## TASK DESCRIPTION
Within the records, how many lines hold the word "name"? State that number alone.
Top of DATA
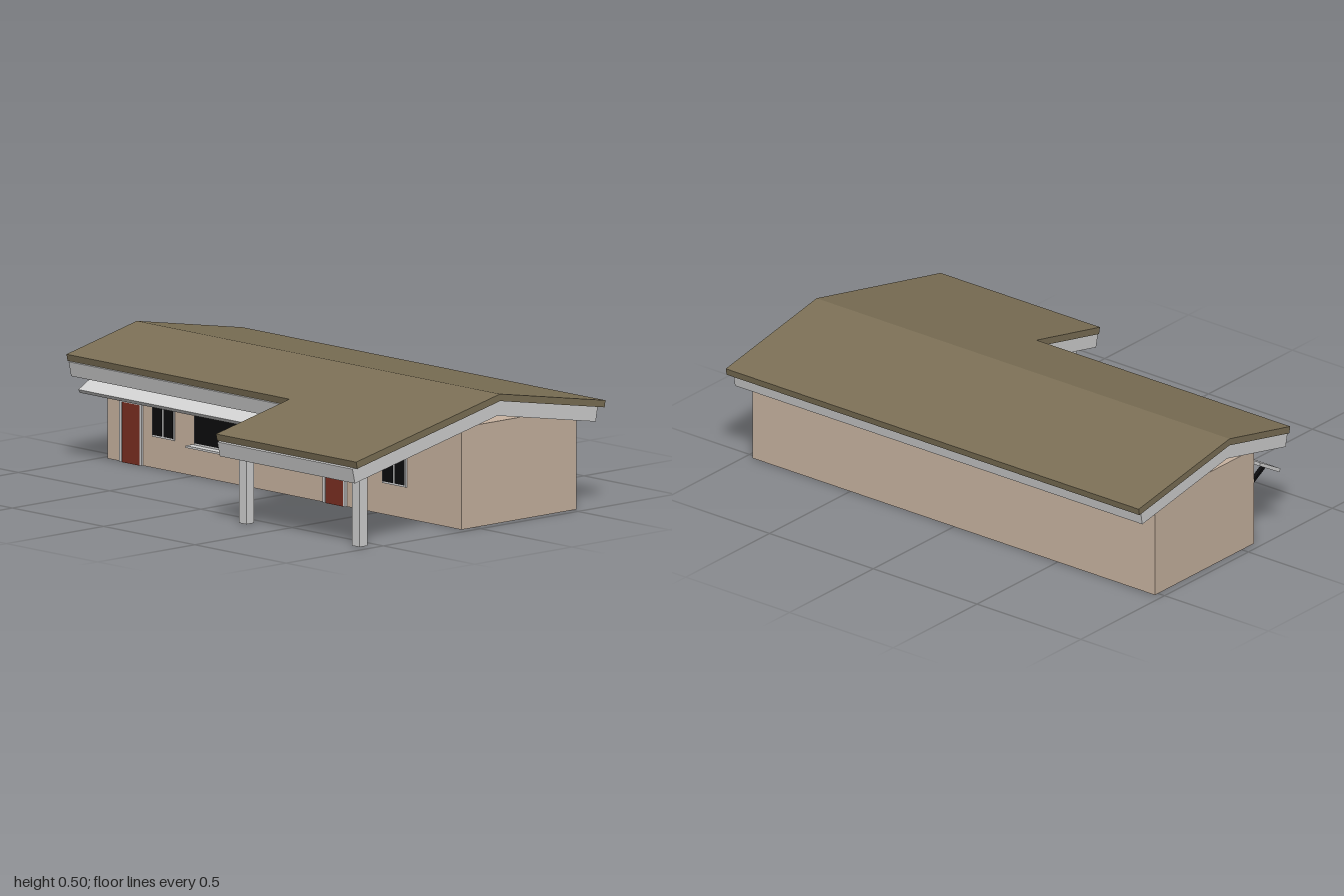
import * as THREE from 'three';

const mat = (name, color, extra = {}) => new THREE.MeshStandardMaterial({ name, color, ...extra });

export function createModel() {
  const roofMat = mat('roofBrown', 0x7c7056);
  const wallMat = mat('wallTan', 0xc9b4a1);
  const trimMat = mat('trimWhite', 0xd2d2d2);
  const doorMat = mat('doorRed', 0x7c2f22);
  const darkMat = mat('glassBlack', 0x0c0c0e);

  const model = new THREE.Group();
  model.name = 'house';

  const add = (name, geometry, material, parent = model) => {
    const mesh = new THREE.Mesh(geometry, material);
    mesh.name = name;
    parent.add(mesh);
    return mesh;
  };
  // Box given by its limits on each axis
  const box = (name, material, x, y, z, parent) => {
    const m = add(name, new THREE.BoxGeometry(x[1] - x[0], y[1] - y[0], z[1] - z[0]), material, parent);
    m.position.set((x[0] + x[1]) / 2, (y[0] + y[1]) / 2, (z[0] + z[1]) / 2);
    return m;
  };
  // Cross-section in x and y, drawn out from z0 to z1
  const prism = (name, material, points, z0, z1, parent) => {
    const shape = new THREE.Shape(points.map(([x, y]) => new THREE.Vector2(x, y)));
    const m = add(name, new THREE.ExtrudeGeometry(shape, { depth: z1 - z0, bevelEnabled: false }), material, parent);
    m.position.z = z0;
    return m;
  };

  // Bent slab under the ridge, with ends cut square to the slopes
  const RIDGE = 0.1, LEFT = 0.22, RIGHT = 0.176;
  const gable = (top, thick, xMin, xMax) => {
    const l = top - LEFT * (RIDGE - xMin), r = top - RIGHT * (xMax - RIDGE);
    return [
      [xMin, l], [xMin + LEFT * thick, l - thick * 0.97], [RIDGE, top - thick],
      [xMax - RIGHT * thick, r - thick * 0.97], [xMax, r], [RIDGE, top],
    ];
  };

  // Roof: narrow rear run and wide front run over the porch
  prism('rearRoof', roofMat, gable(0.5, 0.027, -0.262, 0.642), -0.99, 0.232);
  prism('frontRoof', roofMat, gable(0.5, 0.027, -0.64, 0.642), 0.232, 1);
  prism('rearEaves', trimMat, gable(0.473, 0.058, -0.262, 0.616), -0.978, 0.245);
  prism('frontEaves', trimMat, gable(0.473, 0.058, -0.645, 0.616), 0.245, 0.985);

  // Main walls
  box('walls', wallMat, [-0.07, 0.52], [0, 0.39], [-0.97, 0.97]);

  // Porch posts
  for (const z of [0.32, 0.94]) {
    box('porchPost', trimMat, [-0.585, -0.545], [0, 0.3], [z - 0.02, z + 0.02]);
  }

  // Sloping awning on dark struts along the entrance side
  prism('awning', trimMat, [[-0.192, 0.275], [-0.185, 0.262], [-0.07, 0.328], [-0.07, 0.343]], -1, 0.19);
  for (const z of [-0.96, -0.56, -0.17, 0.16]) {
    prism('awningStrut', darkMat, [[-0.143, 0.288], [-0.07, 0.247], [-0.07, 0.26], [-0.13, 0.295]], z - 0.008, z + 0.008);
  }

  // Doors in white frames
  for (const z of [-0.835, 0.28]) {
    const door = new THREE.Group();
    door.name = 'door';
    model.add(door);
    box('doorPanel', doorMat, [-0.076, -0.03], [-0.001, 0.23], [z - 0.05, z + 0.05], door);
    for (const s of [-1, 1]) {
      const c = z + s * 0.055;
      box('doorJamb', trimMat, [-0.079, -0.065], [0, 0.24], [c - 0.006, c + 0.006], door);
    }
    box('doorHead', trimMat, [-0.079, -0.065], [0.23, 0.24], [z - 0.05, z + 0.05], door);
  }

  // Windows: white frame plates with dark panes
  const makeWindow = (z0, z1, panes, y0) => {
    const group = new THREE.Group();
    group.name = 'window';
    model.add(group);
    box('windowFrame', trimMat, [-0.076, -0.068], [y0, 0.24], [z0, z1], group);
    const step = (z1 - z0) / panes;
    for (let i = 0; i < panes; i++) {
      const a = z0 + i * step;
      box('windowPane', darkMat, [-0.078, -0.07], [y0 + 0.007, 0.233], [a + 0.005, a + step - 0.005], group);
    }
  };
  makeWindow(-0.72, -0.6, 2, 0.12);
  makeWindow(-0.49, -0.23, 1, 0.12);
  makeWindow(-0.14, -0.01, 2, 0.12);
  makeWindow(0.015, 0.145, 2, 0.12);
  makeWindow(0.54, 0.67, 2, 0.12);

  // Counter ledge under the wide window
  box('windowLedge', trimMat, [-0.11, -0.07], [0.112, 0.12], [-0.5, -0.22]);

  return model;
}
Bottom of DATA
## EXERCISE ANSWER
10